I remember when wearing patent shoes as a non-formal piece of footwear became all the rage. I was working for Nordstrom at the time and every Italian shoemaker was bringing them in their new collections, having 2-4 different models in patent leather alone. It was the time of the bling, and I must admit, even I wanted to get in on it. I therefore found myself buying a pair of black patent Ferragamo loafers even though I had never been to a formal event in my life (outside of high school dances) and did not really plan on attending any in the near future either. But nevertheless, I was keen on getting a pair and rocking them with my regular suits, just as all of the other trend followers were doing too. And like anyone would with their new shoes, I started putting them to use on a semi-regular basis. But then I moved to Europe and things, as well as my taste, started to change. I won’t lie, while I probably wouldn’t wear them now in the same manner that I did then, I still think that they were a relatively handsome pair that looked good underneath a nice suit. But as time would have it, my thoughts, views on life and sartorial decisions were very different from my young age of 25 to my now even still young age of 29…..

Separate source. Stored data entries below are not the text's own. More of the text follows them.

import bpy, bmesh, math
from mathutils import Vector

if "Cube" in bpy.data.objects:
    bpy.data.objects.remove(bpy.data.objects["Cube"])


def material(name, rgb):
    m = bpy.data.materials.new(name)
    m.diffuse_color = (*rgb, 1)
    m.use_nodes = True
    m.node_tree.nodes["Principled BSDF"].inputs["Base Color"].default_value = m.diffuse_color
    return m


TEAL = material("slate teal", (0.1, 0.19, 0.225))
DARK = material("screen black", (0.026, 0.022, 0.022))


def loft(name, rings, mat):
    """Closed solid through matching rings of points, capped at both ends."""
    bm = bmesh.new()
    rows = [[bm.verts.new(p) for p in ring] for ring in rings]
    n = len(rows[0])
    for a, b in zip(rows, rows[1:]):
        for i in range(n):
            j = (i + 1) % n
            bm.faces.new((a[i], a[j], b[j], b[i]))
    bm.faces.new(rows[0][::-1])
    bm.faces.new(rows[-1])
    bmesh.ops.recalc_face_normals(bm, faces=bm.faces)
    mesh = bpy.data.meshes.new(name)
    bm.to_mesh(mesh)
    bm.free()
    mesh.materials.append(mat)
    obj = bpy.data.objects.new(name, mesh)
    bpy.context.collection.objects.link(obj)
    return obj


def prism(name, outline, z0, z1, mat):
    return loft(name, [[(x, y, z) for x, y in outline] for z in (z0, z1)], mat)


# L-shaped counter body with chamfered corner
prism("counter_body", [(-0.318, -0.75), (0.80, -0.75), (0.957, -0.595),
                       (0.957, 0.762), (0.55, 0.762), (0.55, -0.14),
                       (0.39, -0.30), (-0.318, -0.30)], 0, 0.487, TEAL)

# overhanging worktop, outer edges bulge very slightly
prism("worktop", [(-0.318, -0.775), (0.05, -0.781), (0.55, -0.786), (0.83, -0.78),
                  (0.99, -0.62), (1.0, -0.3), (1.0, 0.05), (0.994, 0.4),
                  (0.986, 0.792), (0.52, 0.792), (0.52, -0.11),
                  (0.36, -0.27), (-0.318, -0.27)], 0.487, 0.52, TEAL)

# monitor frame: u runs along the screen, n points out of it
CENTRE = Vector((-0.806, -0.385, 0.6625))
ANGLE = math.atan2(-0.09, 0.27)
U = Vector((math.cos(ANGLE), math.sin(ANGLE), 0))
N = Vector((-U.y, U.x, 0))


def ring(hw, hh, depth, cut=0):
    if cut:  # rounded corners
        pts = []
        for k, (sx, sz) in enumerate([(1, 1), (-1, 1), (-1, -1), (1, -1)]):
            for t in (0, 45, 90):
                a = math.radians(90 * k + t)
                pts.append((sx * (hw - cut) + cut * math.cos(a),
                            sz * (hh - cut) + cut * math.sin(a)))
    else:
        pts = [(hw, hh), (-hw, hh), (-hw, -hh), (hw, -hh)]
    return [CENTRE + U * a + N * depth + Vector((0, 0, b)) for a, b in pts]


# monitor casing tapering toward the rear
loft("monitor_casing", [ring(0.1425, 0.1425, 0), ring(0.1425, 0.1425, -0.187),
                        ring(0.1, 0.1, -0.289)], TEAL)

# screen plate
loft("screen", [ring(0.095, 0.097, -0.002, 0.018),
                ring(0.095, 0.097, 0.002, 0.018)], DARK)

We have reached the age of the shoe shine where everyone is doing their best to become proficient at it. This is a good thing for several reasons. Firstly because there is nothing more unappealing (and just shameful really) then a pair of shoes that looked like the last time it was polished was at the factory before they shipped it out to be sold and yet they are now 2-3 years old. That’s just bad shoe hygiene! Secondly, because the ability to shine one’s shoes to a high polished state is also the ability to transform one’s shoes. And this my friends, is where the magic takes place. Shoe shine and restoration not only allow you to save your shoes from a state of darkness that one can bring them to, but also allow someone to trick themselves in feeling like they have a new pair of shoes (depending on their restoration skills). This is where the idea of black patent no longer being necessary comes into place. Now let’s talk about why….
You see, the problem with patent shoes is the fact that they are limiting. One should theoretically only wear them for certain occasions (like formal ones) and with certain outfits (like boring black suits). Unless you are a celebrity who gets invited to every party under the sun, it is really not justifiable for the average person to go shell out a few hundred bucks on a pair of shoes that they will be wearing only a handful of times (within their life!). What’s the sense in that? None in my opinion. So what is the alternative? It is simple: a high polish on a simple black dress shoe, whether it be an oxford (preferable) or derby. Pair that with some ribbon laces and you have yourself formal footwear without the need of patent shoes. Now I know that everyone in the world can’t take their shoes to a military type of shine, but there are many people who can make your shoes just as shiny as patent would be. While I prefer to have my own shoes polished by hand to a glass-like state, there are many brush shiners (the ones in the chairs) who can also polish to a very glossy shine. If you do this on the same day that your event would be, you will have a shoe that is just as practical as a patent one, but doesn’t require you to pay for a new pair of shoes. So if this is the case, what is the purpose for patent shoes? Well that’s the question, isn’t it…….?
Shoe is the Tony model from my J.Fitzpatrick shoe range with my new ribbon laces, soon to be on my eBay shop